Lilly is the most valuable trade chip the Cubs hold at this point, and the chances he makes it through the trade deadline still in a Cubs uniform are slim.
Outside of Roy Oswalt and Dan Haren, Lilly may be the best arm on the market, and the fact that he will be had for a much cheaper price than the aforementioned pair only adds to his trade value.
There is no reason the Cubs should not be able to get at least one top tier prospect and a pair of projectable low level guys for Lilly. So expect the former All-Star to be out of town sooner rather than later.
Season Stats: 7-7, 3.61 ERA, 120 Ks
While much of the early trade talks have centered around the Cubs moving Derrek Lee and Ted Lilly, Dempster may be the most valuable player on the Cubs roster as far as trade value is concerned.
While Lilly is a valuable arm, Dempster has the ability to provide a contender with a difference making arm if the right deal comes along.
The sticking point would be the nearly $28 million that Dempster is owed over the next two seasons, and the Cubs would almost certainly have to pick up a good portion of that.
However, if that means netting a few good prospects and opening up some money over the next few seasons, then the time may be now to pull the trigger.
Season Stats: .233 BA, 10 HR, 36 RBI
D-Lee is now in his seventh season as a member of the Cubbies, and he has essentially been the face of the franchise during his tenure on the North Side.

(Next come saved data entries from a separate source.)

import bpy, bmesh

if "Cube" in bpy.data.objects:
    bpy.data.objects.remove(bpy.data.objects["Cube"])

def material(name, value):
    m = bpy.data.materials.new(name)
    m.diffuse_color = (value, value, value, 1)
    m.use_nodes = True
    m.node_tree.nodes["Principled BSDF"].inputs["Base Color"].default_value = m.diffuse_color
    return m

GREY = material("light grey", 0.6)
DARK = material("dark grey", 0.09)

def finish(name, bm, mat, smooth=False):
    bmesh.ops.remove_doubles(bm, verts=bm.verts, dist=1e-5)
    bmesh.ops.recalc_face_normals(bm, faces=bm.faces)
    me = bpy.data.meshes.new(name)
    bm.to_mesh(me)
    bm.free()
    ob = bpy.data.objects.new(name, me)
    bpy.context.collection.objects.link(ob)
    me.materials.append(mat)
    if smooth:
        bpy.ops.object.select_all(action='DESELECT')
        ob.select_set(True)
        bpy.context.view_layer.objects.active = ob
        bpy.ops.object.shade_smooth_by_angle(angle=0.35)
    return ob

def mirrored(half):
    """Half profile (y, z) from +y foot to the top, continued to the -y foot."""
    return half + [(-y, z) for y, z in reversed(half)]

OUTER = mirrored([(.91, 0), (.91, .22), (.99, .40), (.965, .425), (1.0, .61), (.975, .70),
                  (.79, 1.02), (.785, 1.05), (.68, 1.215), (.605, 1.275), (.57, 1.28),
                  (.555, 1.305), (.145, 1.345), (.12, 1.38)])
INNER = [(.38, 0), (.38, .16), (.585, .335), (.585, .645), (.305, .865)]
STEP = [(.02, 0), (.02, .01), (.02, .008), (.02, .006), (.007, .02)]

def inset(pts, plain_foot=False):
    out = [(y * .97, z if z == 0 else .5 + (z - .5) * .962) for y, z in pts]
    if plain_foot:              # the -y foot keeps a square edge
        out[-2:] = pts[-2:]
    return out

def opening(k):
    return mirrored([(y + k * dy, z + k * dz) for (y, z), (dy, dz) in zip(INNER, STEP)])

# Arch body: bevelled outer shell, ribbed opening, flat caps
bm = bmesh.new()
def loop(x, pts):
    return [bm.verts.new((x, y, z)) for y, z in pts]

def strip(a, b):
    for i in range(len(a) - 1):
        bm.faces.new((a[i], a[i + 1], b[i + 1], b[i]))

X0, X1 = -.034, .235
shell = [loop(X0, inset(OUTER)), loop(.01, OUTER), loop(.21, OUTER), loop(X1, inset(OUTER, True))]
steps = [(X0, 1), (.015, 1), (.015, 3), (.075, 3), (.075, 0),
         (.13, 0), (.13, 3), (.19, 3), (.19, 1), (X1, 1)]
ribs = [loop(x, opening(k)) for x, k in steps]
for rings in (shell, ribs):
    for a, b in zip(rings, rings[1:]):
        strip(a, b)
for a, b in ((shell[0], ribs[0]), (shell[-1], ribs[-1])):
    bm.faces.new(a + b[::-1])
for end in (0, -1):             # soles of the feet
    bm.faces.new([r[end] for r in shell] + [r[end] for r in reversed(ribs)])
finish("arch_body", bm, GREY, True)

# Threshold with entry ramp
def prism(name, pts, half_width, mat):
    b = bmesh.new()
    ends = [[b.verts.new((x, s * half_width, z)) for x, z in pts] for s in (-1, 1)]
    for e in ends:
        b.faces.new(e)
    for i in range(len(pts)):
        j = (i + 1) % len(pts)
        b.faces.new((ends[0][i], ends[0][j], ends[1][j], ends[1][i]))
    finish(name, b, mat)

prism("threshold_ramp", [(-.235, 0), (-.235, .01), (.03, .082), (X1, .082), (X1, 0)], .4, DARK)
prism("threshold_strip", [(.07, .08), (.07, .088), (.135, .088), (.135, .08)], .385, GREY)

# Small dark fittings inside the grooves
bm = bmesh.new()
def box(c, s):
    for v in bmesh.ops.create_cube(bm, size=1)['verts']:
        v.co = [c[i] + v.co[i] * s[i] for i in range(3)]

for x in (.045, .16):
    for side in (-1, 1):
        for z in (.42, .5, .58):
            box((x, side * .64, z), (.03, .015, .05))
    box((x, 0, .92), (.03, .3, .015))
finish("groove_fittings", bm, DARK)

That said, it is time the Cubs part ways with the "slugger" while he still has at least some value.
Lee is a free agent at the season's end, and the chances are slim that the Cubs will bring him back, even before the season, so if they can get anything for him at this point it will be a plus.

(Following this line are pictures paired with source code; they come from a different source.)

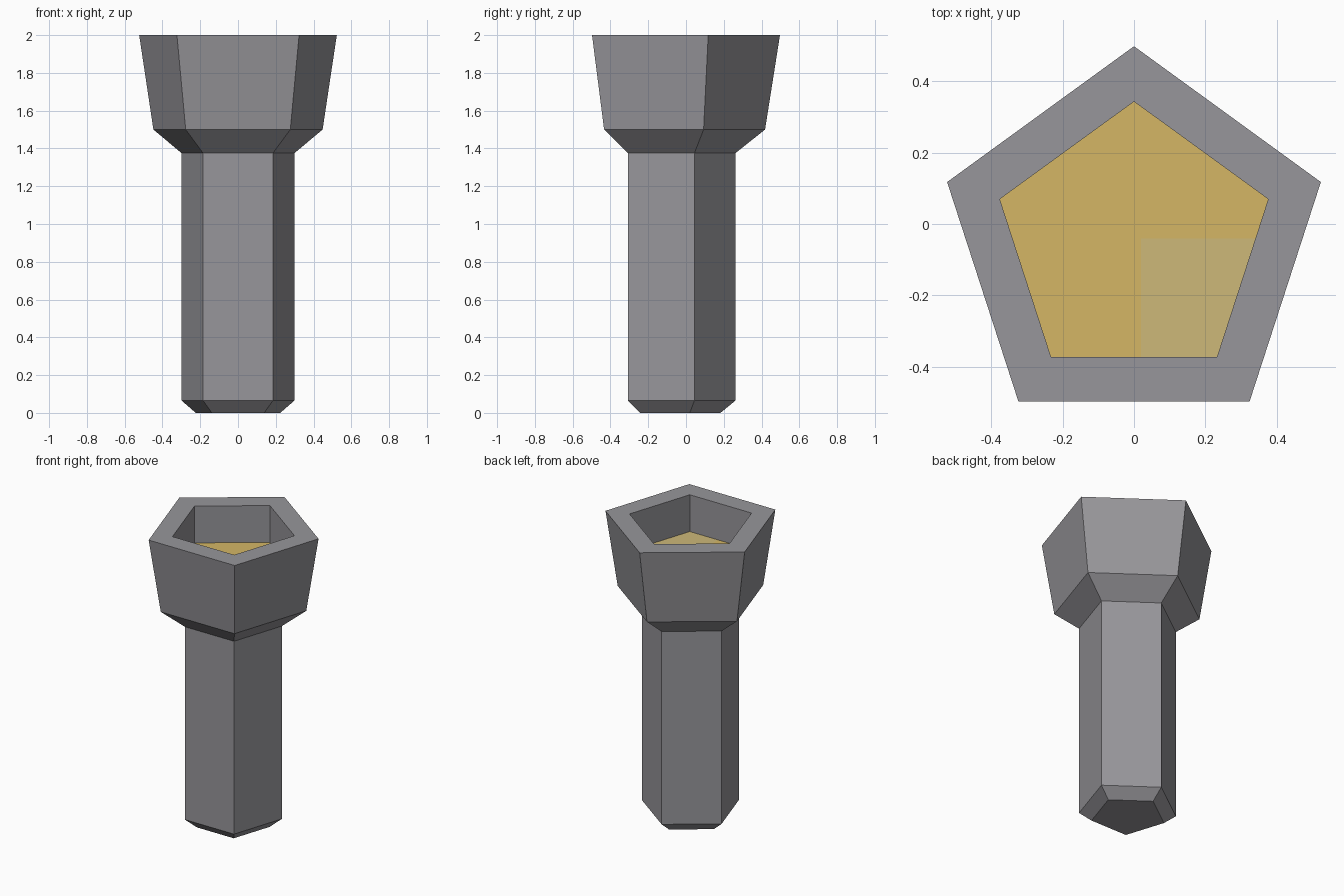
import bpy, bmesh, math

if "Cube" in bpy.data.objects:
    bpy.data.objects.remove(bpy.data.objects["Cube"])

SIDES, CENTRE_Y = 5, -0.0525


def material(name, color):
    m = bpy.data.materials.new(name)
    m.diffuse_color = (*color, 1)
    m.use_nodes = True
    m.node_tree.nodes["Principled BSDF"].inputs["Base Color"].default_value = m.diffuse_color
    return m


grey = material("metal grey", (0.31, 0.305, 0.325))
gold = material("gold", (0.66, 0.47, 0.13))
pale_gold = material("pale gold", (0.61, 0.48, 0.19))


def ring(bm, radius, z):
    # pentagon with one corner pointing to the back
    angles = [math.pi / 2 + i * math.tau / SIDES for i in range(SIDES)]
    return [bm.verts.new((radius * math.cos(a), CENTRE_Y + radius * math.sin(a), z)) for a in angles]


def finish(bm, name, mats):
    mesh = bpy.data.meshes.new(name)
    bm.to_mesh(mesh)
    bm.free()
    for m in mats:
        mesh.materials.append(m)
    obj = bpy.data.objects.new(name, mesh)
    bpy.context.collection.objects.link(obj)
    return obj


# Handle, flared head and hollow socket as one lofted profile (radius, height)
profile = [(0.235, 0), (0.314, 0.065), (0.314, 1.375), (0.471, 1.5),
           (0.55, 2), (0.395, 2), (0.395, 1.75)]
bm = bmesh.new()
rings = [ring(bm, r, z) for r, z in profile]
bm.faces.new(rings[0][::-1])
for low, high in zip(rings, rings[1:]):
    for i in range(SIDES):
        j = (i + 1) % SIDES
        bm.faces.new((low[i], low[j], high[j], high[i]))
finish(bm, "handle_and_head", [grey])

# Gold socket floor, with a paler front right patch
bm = bmesh.new()
bm.faces.new(ring(bm, 0.395, 1.75))
for co, no in (((0.02, 0, 0), (1, 0, 0)), ((0, -0.04, 0), (0, 1, 0))):
    bmesh.ops.bisect_plane(bm, geom=bm.verts[:] + bm.edges[:] + bm.faces[:],
                           plane_co=co, plane_no=no)
for f in bm.faces:
    c = f.calc_center_median()
    f.material_index = int(c.x > 0.02 and c.y < -0.04)
finish(bm, "socket_floor", [gold, pale_gold])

Ideally, a trade of Lee would lead to a call-up of top prospect Josh Vitters to either play first or else to spark a move of Aramis Ramirez over to first with Vitters taking over at the hot corner.
Season Stats: 2-1, 16 Saves, 2.16 ERA, 16.8 K/9
Marmol has one of the most electric arms in all of baseball, and he has proven that he has what it takes to make the transition from setup stud to top tier closer.
However, his contract is up after this season, and it is safe to say that he will be in line for a much bigger payday than the one year, $2.125 million deal he signed before this season.
Before the Cubs make a decision on Marmol, they first need to decide if Andrew Cashner is going to be a starter or a closer. If it is the latter, it would be wise to deal Marmol now and let Cashner get some experience in the ninth inning role in the second half.
There have been rumblings of a Marmol to the Reds deal already being in place, and while it would be hard to deal him to a division foe, the Reds have a number of appealing prospects that could force the Cubs hand.